The development of self-driving cars featuring state of the art artificial intelligence technology is the buzzword in the auto industry today. But automakers can also contribute to traffic safety by developing and promoting the use of mechanisms that prevent accidents caused by the driving errors of elderly motorists, whose risk was highlighted by a series of fatal accidents late last year.

In 2016, the number of deaths in traffic accidents fell 5 percent from the previous year to 3,904, falling below 4,000 for the first time in 67 years and a significant improvement from the worst year of 1970, when 16,765 people were killed. But the number of victims 65 or older hit 2,138, accounting for a record 54.8 percent of the total — a fairly high figure among advanced economies. Police statistics show that drivers 65 or older were primarily responsible for nearly a quarter of the roughly 3,600 fatal accidents in 2014.

Three car accidents caused by senior citizens — all in their 80s — in October and November killed a total of four pedestrians and injuring several others. In Yokohama, a man who police subsequently suspected suffers from senile dementia drove his light truck into a group of schoolchildren. In western Tokyo, a woman who hit pedestrians inside a hospital compound is believed to have mistaken the gas pedal for the brake pedal. According to the Institute for Traffic Accident Research and Data analysis, about 6,000 accidents caused by similar errors on the part of drivers are taking place nationwide annually.

The government has been urging elderly people who have lost confidence in their driving skills to voluntarily give up their driver’s licenses. It is also tightening checks on the cognitive functions of senior citizens when they get their licenses renewed. Another way of reducing accidents involving elderly motorists would be to develop and promote vehicle mechanisms that help prevent driver errors from causing accidents, such as ones that will prevent sudden acceleration when a driver mistakenly presses the gas pedal.

A mechanism introduced by Fuji Heavy Industries on its Subaru cars in 2008, equipped with monitors to detect objects in the vehicle’s path and automatically applies the brakes to avoid crashes, came widely in use partly because of its low extra cost of ¥100,000 (US$14,000). A comparison of the same cars with and without the mechanism is reported to have shown that the device has significantly reduced the risk of an accident. Automakers have been increasing sales of new cars equipped with such safety features in recent years, which has contributed to the decline in the number of accidents. Beginning in 2018, insurance companies are reducing the premiums on insurance policies on cars equipped with automatic braking systems by nearly 10 percent.

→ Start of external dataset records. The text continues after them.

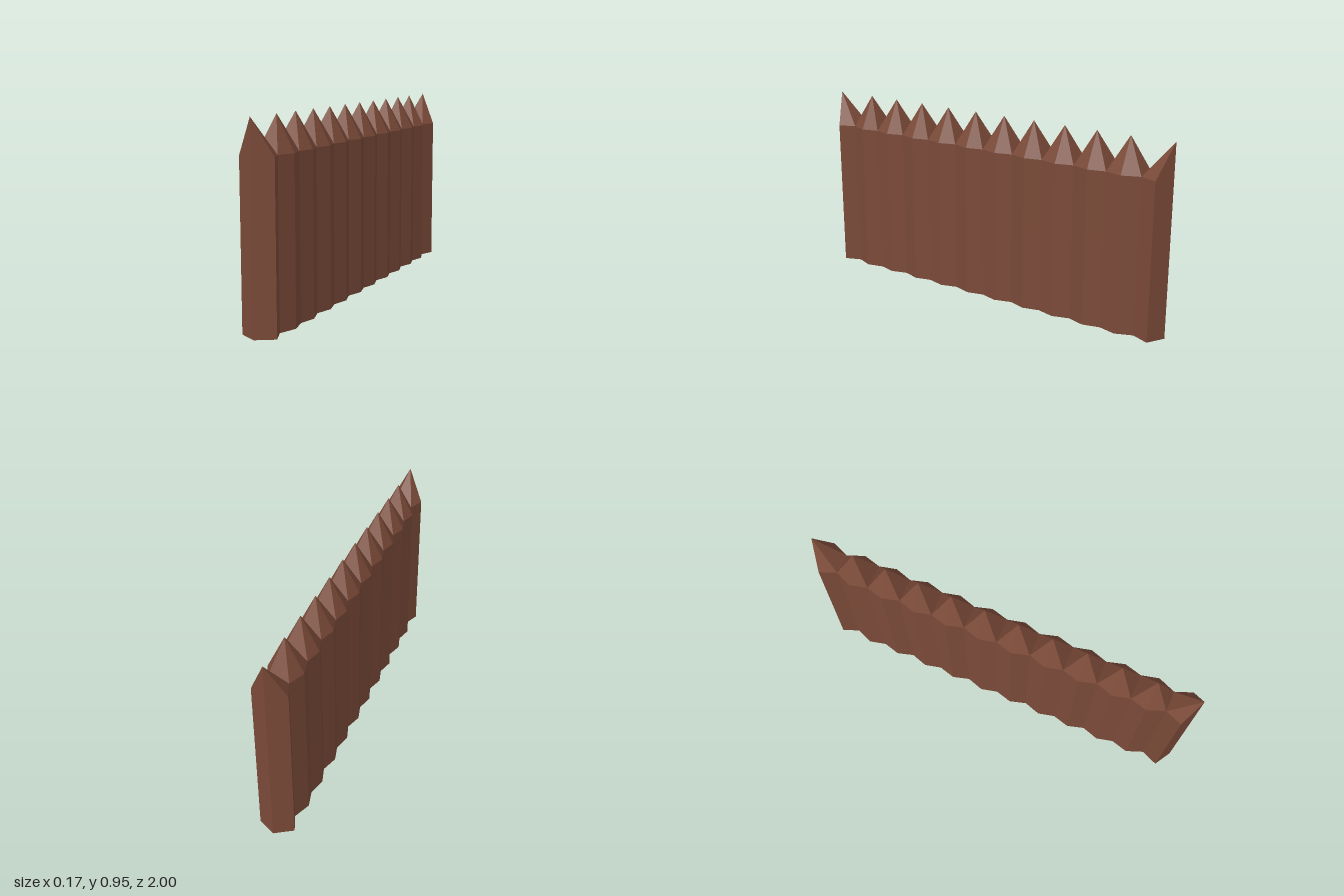
import * as THREE from 'three';

const SPACING = 0.173, WIDE = 0.086, SHOULDER = 0.78, TIP = 0.95;

// One closed stake: ring of [x, z] corners (counter-clockwise from above), tip at tipZ.
// Walls buried between two neighbouring stakes are left out.
function stakeGeometry(ring, centreZ, tipZ) {
  const pos = [];
  const tri = (...points) => points.forEach((p) => pos.push(...p));
  ring.forEach((a, i) => {
    const b = ring[(i + 1) % ring.length];
    const a0 = [a[0], 0, a[1]], b0 = [b[0], 0, b[1]];
    const a1 = [a[0], SHOULDER, a[1]], b1 = [b[0], SHOULDER, b[1]];
    if (a[1] !== b[1]) {
      tri(a0, b0, b1);
      tri(a0, b1, a1);
    }
    tri(a1, b1, [0, TIP, tipZ]);
    tri(b0, a0, [0, 0, centreZ]);
  });
  const geometry = new THREE.BufferGeometry();
  geometry.setAttribute('position', new THREE.Float32BufferAttribute(pos, 3));
  geometry.computeVertexNormals();
  return geometry;
}

export function createModel() {
  const group = new THREE.Group();
  group.name = 'palisade';
  const wood = new THREE.MeshStandardMaterial({ color: 0x7a4a38 });
  wood.name = 'brown wood';

  const add = (name, ring, centreZ, tipZ) => {
    const mesh = new THREE.Mesh(stakeGeometry(ring, centreZ, tipZ), wood);
    mesh.name = name;
    group.add(mesh);
  };

  // Necks between stakes, slightly uneven
  const neckZ = (i) => (i - 5) * SPACING;
  const neckX = (i) => (i === 0 || i === 10 ? 0.052 : 0.06 + 0.004 * (i % 2));

  // Ten six-sided stakes in a row
  for (let i = 0; i < 10; i++) {
    const back = neckZ(i), front = neckZ(i + 1), z = (back + front) / 2;
    const b = neckX(i), f = neckX(i + 1);
    add('stake' + (i + 1),
      [[f, front], [WIDE, z], [b, back], [-b, back], [-WIDE, z], [-f, front]], z, z);
  }

  // End stakes, with the tip directly above the outer edge
  const n = neckX(0), inner = neckZ(10);
  const end = [[0, 1], [WIDE, 0.95], [n, inner], [-n, inner], [-WIDE, 0.95]];
  add('frontEndStake', end, 0.93, 1);
  add('backEndStake', end.map(([x, z]) => [-x, -z]), -0.93, -1);
  return group;
}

The transport ministry suggests that installation of automatic braking systems may be made mandatory on vehicles if the technology advances enough to recognize the movement of pedestrians — not just objects in front — with greater accuracy.

Automakers tend not to favor the installation of aftermarket safety features on their cars — on the grounds that the use of aftermarket parts may cause technical problems because the operations of engine and brakes on recent models are computer controlled. Last month, Autobacs Seven, a major retailer of automotive parts and accessories, put on sale a device that electronically controls the throttle when the driver mistakenly hits the gas pedal instead of the brake to prevent the car from shooting forward. The low-cost device is a simple structure that can reportedly be used on roughly 100 car models from various makers.

Alarmed by the large number of traffic accidents involving elderly drivers, the transport ministry last month urged four makers of mini vehicles — Suzuki, Daihatsu, Honda and Mitsubishi — to come up with measures by the end of February for the development of advanced safety mechanisms such as automatic braking to prevent accidents and the promotion of their use. Measures on mini vehicles are prioritized because they are particularly popular among elderly drivers. While many of the advanced safety mechanisms are becoming standard features on the latest models, devices that can be installed on older vehicles to help prevent driving errors should be considered.

The development of safety mechanisms to assist elderly motorists may not have to be as high-tech as self-driving vehicles running on the latest AI technology. There is a lot that the automakers can do to help reduce accidents involving senior citizens.

The News Lens has been authorized to republish this editorial. The original can be found here.

Editor: Olivia Yang